Problem description: Instruction for the entries that follow: retype exactly the lines from the line with "BLACK, math.radians(-2))" to the line with "0.034), RUBBER, bevel=0.008)", both included, and omit all others.

%%

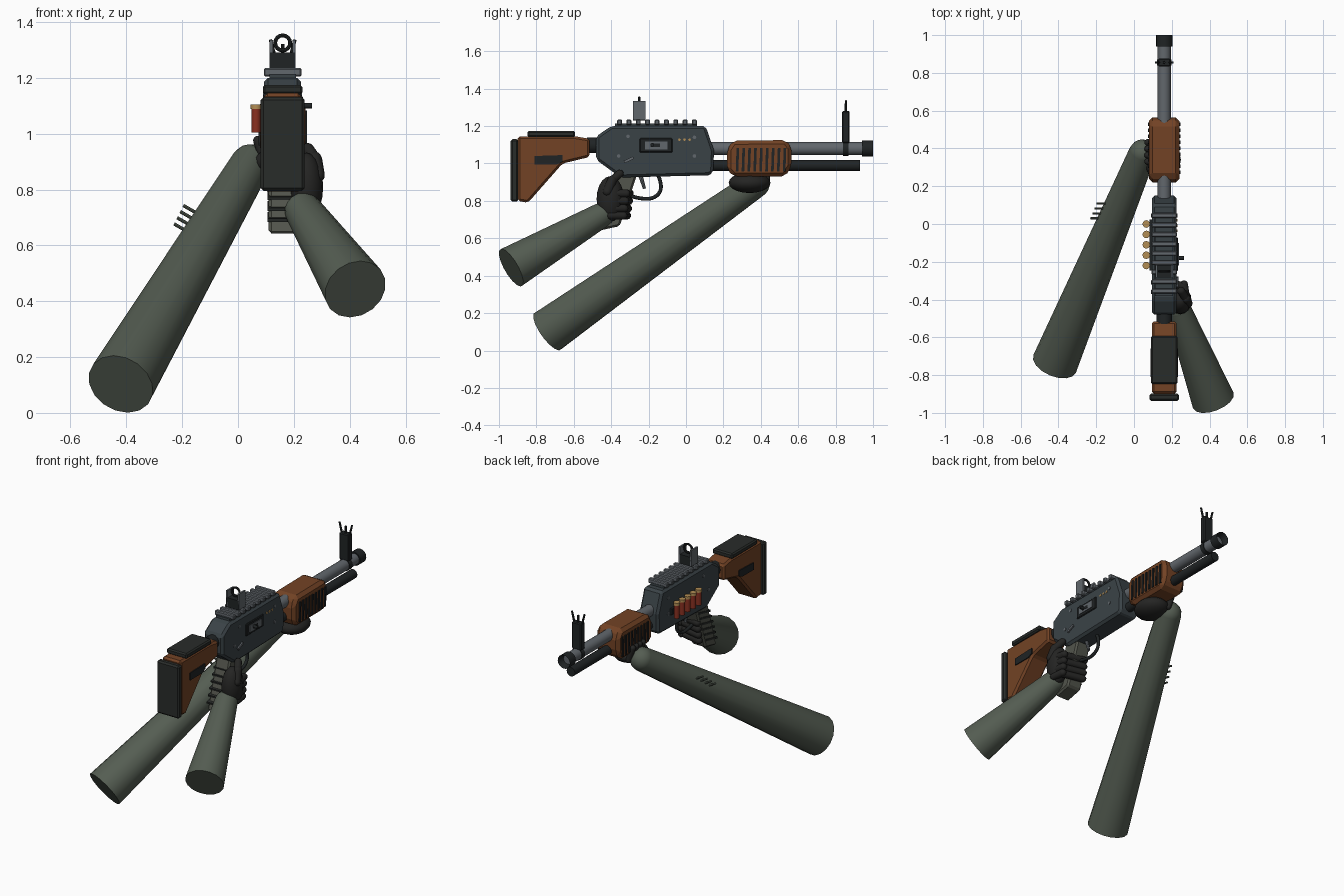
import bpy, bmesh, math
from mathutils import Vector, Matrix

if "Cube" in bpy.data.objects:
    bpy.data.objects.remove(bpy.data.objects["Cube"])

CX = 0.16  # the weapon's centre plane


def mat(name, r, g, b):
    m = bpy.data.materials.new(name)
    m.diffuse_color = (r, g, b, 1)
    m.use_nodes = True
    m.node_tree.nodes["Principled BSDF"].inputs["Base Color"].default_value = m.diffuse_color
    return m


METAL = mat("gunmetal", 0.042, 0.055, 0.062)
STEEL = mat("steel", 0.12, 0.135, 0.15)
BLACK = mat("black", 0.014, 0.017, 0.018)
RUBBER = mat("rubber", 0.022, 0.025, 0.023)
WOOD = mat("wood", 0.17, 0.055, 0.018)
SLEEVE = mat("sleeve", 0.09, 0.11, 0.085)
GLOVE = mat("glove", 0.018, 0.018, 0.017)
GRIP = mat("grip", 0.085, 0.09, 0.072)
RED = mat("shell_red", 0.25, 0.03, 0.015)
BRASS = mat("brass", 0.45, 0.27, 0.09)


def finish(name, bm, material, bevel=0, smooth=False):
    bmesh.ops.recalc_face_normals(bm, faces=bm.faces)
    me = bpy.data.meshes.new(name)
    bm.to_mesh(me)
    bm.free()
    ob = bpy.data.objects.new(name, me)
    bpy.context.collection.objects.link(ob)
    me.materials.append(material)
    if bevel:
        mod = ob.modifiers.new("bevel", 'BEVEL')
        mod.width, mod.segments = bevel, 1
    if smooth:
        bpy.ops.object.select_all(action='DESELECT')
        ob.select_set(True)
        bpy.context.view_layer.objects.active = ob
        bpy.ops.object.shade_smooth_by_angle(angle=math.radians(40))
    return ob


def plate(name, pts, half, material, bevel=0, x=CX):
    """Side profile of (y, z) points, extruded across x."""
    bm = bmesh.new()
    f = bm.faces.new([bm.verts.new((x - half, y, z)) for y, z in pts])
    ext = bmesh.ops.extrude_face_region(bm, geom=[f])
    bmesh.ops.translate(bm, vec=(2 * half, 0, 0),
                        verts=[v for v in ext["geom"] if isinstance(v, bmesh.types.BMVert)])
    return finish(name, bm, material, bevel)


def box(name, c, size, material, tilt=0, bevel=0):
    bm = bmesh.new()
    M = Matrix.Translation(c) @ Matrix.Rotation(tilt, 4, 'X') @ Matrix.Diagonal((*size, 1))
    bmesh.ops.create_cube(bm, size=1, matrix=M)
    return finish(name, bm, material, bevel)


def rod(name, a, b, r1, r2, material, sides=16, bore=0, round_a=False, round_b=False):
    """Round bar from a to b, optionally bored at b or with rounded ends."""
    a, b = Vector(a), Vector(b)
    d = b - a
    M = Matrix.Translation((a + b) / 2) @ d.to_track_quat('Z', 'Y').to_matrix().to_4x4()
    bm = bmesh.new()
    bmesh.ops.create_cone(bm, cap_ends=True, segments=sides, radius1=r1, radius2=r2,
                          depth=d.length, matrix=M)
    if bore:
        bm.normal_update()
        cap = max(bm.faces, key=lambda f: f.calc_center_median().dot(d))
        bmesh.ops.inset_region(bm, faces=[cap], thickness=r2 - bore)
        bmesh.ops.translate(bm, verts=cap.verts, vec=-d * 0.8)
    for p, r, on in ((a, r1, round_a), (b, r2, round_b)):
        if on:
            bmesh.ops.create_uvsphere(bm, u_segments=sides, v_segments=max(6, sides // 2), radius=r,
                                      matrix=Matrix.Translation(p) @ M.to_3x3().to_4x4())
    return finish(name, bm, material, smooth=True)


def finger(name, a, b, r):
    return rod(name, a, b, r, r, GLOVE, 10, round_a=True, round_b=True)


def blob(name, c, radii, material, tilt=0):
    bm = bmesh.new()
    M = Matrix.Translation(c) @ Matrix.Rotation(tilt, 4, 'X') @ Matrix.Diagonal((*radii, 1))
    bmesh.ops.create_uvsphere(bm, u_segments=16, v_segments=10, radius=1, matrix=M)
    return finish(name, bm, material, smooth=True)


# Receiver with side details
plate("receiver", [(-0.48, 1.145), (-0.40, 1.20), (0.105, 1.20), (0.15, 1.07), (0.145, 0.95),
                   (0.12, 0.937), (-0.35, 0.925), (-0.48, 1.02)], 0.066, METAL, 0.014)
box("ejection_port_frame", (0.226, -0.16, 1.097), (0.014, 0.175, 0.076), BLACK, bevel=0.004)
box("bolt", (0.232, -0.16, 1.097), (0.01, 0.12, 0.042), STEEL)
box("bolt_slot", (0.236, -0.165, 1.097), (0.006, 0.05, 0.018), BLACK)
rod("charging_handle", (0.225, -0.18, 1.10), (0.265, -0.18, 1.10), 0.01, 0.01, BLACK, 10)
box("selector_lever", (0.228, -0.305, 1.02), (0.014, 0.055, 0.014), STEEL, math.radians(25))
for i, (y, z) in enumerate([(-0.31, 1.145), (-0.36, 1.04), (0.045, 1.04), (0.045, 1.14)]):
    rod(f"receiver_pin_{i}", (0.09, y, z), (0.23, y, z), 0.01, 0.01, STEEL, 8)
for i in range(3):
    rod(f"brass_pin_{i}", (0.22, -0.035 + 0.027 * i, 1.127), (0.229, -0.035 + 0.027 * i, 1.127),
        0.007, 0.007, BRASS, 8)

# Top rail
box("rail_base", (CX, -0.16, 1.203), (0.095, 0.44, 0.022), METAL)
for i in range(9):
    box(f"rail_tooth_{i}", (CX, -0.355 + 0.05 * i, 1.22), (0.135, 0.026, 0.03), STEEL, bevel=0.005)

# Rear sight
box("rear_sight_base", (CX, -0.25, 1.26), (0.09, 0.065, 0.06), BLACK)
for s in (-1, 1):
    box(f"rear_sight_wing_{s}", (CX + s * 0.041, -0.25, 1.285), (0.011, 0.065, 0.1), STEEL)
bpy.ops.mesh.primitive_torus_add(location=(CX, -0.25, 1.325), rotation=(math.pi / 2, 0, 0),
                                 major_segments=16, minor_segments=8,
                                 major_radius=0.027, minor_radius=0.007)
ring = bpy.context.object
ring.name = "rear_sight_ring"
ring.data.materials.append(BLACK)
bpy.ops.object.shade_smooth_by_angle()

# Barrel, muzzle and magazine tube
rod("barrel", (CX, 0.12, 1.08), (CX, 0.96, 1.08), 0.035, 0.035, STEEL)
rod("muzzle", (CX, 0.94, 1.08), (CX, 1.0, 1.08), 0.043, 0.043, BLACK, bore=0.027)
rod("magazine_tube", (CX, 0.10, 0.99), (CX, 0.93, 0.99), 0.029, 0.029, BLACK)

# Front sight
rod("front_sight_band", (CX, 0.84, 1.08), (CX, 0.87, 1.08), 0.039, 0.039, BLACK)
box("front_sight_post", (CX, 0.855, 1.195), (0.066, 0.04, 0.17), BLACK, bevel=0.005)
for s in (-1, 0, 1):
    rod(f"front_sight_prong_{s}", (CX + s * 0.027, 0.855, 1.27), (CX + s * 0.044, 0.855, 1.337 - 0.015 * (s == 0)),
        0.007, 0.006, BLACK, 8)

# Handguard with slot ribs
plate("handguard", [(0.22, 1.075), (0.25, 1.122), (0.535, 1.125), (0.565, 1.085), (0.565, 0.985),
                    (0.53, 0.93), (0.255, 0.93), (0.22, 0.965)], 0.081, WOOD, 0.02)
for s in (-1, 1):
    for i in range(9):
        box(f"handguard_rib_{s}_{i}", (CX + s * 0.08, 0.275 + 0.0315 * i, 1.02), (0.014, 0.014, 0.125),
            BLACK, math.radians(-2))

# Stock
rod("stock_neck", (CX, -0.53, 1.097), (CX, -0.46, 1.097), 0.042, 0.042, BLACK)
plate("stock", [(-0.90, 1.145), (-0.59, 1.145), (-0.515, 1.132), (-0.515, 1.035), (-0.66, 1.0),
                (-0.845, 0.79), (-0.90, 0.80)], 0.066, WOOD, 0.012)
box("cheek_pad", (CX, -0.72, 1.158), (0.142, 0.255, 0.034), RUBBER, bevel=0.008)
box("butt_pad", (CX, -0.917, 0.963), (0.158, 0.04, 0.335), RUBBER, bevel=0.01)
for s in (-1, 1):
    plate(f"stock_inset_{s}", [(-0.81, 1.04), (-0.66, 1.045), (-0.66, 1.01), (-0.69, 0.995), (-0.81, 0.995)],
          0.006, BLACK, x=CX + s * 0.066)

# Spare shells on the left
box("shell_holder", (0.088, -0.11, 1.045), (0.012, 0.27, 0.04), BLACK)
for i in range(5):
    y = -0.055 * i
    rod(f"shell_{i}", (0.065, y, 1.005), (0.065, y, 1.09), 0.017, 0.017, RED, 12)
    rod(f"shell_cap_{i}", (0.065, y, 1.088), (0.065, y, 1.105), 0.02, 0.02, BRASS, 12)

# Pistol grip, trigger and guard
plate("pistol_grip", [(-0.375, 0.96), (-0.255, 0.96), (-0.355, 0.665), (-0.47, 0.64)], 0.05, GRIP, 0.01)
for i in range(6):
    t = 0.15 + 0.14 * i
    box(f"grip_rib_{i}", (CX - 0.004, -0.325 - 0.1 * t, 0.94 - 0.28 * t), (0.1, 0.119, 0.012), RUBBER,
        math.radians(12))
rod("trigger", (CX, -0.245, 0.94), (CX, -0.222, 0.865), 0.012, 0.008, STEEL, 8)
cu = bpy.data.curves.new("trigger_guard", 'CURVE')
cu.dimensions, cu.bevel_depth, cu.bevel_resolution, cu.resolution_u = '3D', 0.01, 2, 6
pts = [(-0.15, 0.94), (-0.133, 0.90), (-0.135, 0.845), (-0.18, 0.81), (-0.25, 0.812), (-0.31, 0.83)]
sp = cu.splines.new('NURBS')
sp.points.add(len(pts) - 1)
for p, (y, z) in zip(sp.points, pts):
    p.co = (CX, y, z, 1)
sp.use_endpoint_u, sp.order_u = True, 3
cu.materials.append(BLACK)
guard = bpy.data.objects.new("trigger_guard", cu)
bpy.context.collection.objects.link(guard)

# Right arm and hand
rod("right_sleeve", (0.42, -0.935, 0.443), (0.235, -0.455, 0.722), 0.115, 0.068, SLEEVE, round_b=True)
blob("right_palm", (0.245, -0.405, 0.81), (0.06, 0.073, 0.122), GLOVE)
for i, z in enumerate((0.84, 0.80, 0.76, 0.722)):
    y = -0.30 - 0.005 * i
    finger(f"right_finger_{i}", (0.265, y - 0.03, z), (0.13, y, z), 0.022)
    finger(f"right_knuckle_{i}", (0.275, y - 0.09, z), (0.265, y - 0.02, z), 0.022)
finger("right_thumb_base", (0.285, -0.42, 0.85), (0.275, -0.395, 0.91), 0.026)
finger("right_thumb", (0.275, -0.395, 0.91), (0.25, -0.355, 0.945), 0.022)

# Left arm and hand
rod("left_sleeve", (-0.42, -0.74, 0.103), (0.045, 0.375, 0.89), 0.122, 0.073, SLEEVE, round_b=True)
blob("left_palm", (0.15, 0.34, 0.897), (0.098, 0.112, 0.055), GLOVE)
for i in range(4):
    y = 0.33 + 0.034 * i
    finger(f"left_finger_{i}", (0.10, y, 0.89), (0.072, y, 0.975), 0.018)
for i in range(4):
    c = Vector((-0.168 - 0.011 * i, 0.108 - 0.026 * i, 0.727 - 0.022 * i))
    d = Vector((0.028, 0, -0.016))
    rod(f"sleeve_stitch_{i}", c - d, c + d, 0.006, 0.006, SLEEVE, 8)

%%

Reply to the task:
            BLACK, math.radians(-2))

# Stock
rod("stock_neck", (CX, -0.53, 1.097), (CX, -0.46, 1.097), 0.042, 0.042, BLACK)
plate("stock", [(-0.90, 1.145), (-0.59, 1.145), (-0.515, 1.132), (-0.515, 1.035), (-0.66, 1.0),
                (-0.845, 0.79), (-0.90, 0.80)], 0.066, WOOD, 0.012)
box("cheek_pad", (CX, -0.72, 1.158), (0.142, 0.255, 0.034), RUBBER, bevel=0.008)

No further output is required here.